Saved data entries

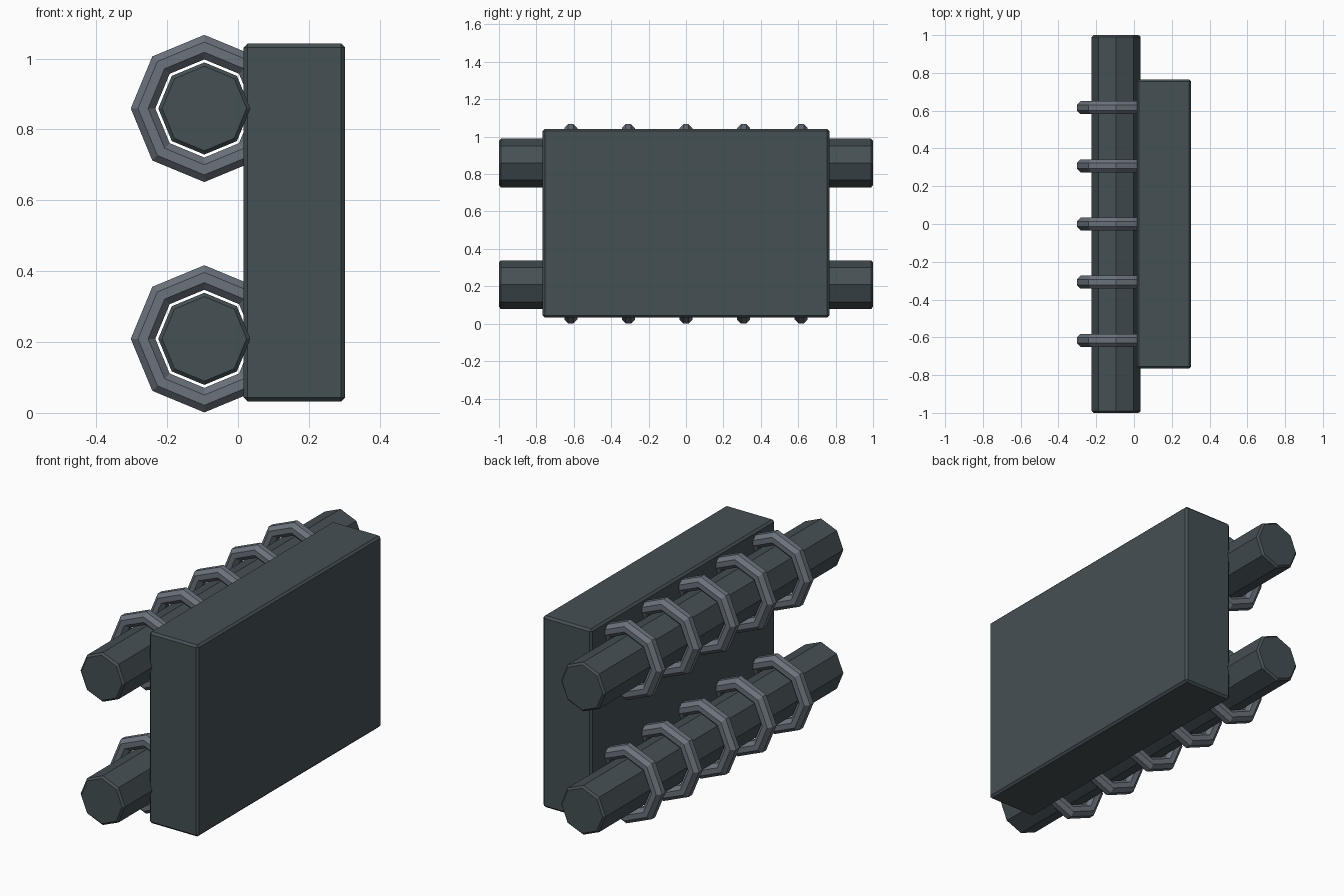
import bpy, math

cube = bpy.data.objects.get("Cube")
if cube:
    bpy.data.objects.remove(cube, do_unlink=True)


def make_material(name, color):
    mat = bpy.data.materials.new(name)
    mat.use_nodes = True
    mat.diffuse_color = color
    mat.node_tree.nodes["Principled BSDF"].inputs["Base Color"].default_value = color
    return mat


dark = make_material("dark slate", (0.06, 0.079, 0.088, 1))
steel = make_material("steel grey", (0.145, 0.17, 0.2, 1))


def finish(name, mat, bevel=0, limit=30):
    obj = bpy.context.object
    obj.name = name
    obj.data.materials.append(mat)
    bpy.ops.object.transform_apply(location=False, rotation=True, scale=True)
    if bevel:
        mod = obj.modifiers.new("Chamfer", "BEVEL")
        mod.width = bevel
        mod.segments = 1
        mod.limit_method = "ANGLE"
        mod.angle_limit = math.radians(limit)
    return obj


# Chamfered mounting block
bpy.ops.mesh.primitive_cube_add(size=1, location=(0.159, 0, 0.537))
bpy.context.object.scale = (0.286, 1.532, 1.01)
finish("mounting_block", dark, 0.011)

PIPE_X = -0.095
RING_STEP = 0.308

for level, z in (("lower", 0.209), ("upper", 0.859)):
    # Eight-sided pipe with only the end rims chamfered
    bpy.ops.mesh.primitive_cylinder_add(vertices=8, radius=0.13, depth=2,
                                        location=(PIPE_X, 0, z),
                                        rotation=(math.pi / 2, 0, 0))
    finish(level + "_pipe", dark, 0.01, 60)

    # Clamp rings sunk into the block, with a flat-sided octagonal section
    for i in range(5):
        bpy.ops.mesh.primitive_torus_add(major_segments=8, minor_segments=8,
                                         major_radius=0.173, minor_radius=0.0375,
                                         location=(PIPE_X, (i - 2) * RING_STEP, z))
        ring = bpy.context.object
        turn = math.pi / 8
        for v in ring.data.vertices:
            angle = math.atan2(v.co.y, v.co.x)
            across, along = v.co.xy.length - 0.173, v.co.z
            radius = 0.173 + across * math.cos(turn) - along * math.sin(turn)
            v.co = (radius * math.cos(angle), radius * math.sin(angle),
                    across * math.sin(turn) + along * math.cos(turn))
        ring.rotation_euler = (math.pi / 2, 0, 0)
        finish(f"{level}_clamp_ring_{i + 1}", steel)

● **Work to be completed**
Where pictures sit among the data above, omit them, and output the rest exactly.

● **Solution for this task**
import bpy, math

cube = bpy.data.objects.get("Cube")
if cube:
    bpy.data.objects.remove(cube, do_unlink=True)


def make_material(name, color):
    mat = bpy.data.materials.new(name)
    mat.use_nodes = True
    mat.diffuse_color = color
    mat.node_tree.nodes["Principled BSDF"].inputs["Base Color"].default_value = color
    return mat


dark = make_material("dark slate", (0.06, 0.079, 0.088, 1))
steel = make_material("steel grey", (0.145, 0.17, 0.2, 1))


def finish(name, mat, bevel=0, limit=30):
    obj = bpy.context.object
    obj.name = name
    obj.data.materials.append(mat)
    bpy.ops.object.transform_apply(location=False, rotation=True, scale=True)
    if bevel:
        mod = obj.modifiers.new("Chamfer", "BEVEL")
        mod.width = bevel
        mod.segments = 1
        mod.limit_method = "ANGLE"
        mod.angle_limit = math.radians(limit)
    return obj


# Chamfered mounting block
bpy.ops.mesh.primitive_cube_add(size=1, location=(0.159, 0, 0.537))
bpy.context.object.scale = (0.286, 1.532, 1.01)
finish("mounting_block", dark, 0.011)

PIPE_X = -0.095
RING_STEP = 0.308

for level, z in (("lower", 0.209), ("upper", 0.859)):
    # Eight-sided pipe with only the end rims chamfered
    bpy.ops.mesh.primitive_cylinder_add(vertices=8, radius=0.13, depth=2,
                                        location=(PIPE_X, 0, z),
                                        rotation=(math.pi / 2, 0, 0))
    finish(level + "_pipe", dark, 0.01, 60)

    # Clamp rings sunk into the block, with a flat-sided octagonal section
    for i in range(5):
        bpy.ops.mesh.primitive_torus_add(major_segments=8, minor_segments=8,
                                         major_radius=0.173, minor_radius=0.0375,
                                         location=(PIPE_X, (i - 2) * RING_STEP, z))
        ring = bpy.context.object
        turn = math.pi / 8
        for v in ring.data.vertices:
            angle = math.atan2(v.co.y, v.co.x)
            across, along = v.co.xy.length - 0.173, v.co.z
            radius = 0.173 + across * math.cos(turn) - along * math.sin(turn)
            v.co = (radius * math.cos(angle), radius * math.sin(angle),
                    across * math.sin(turn) + along * math.cos(turn))
        ring.rotation_euler = (math.pi / 2, 0, 0)
        finish(f"{level}_clamp_ring_{i + 1}", steel)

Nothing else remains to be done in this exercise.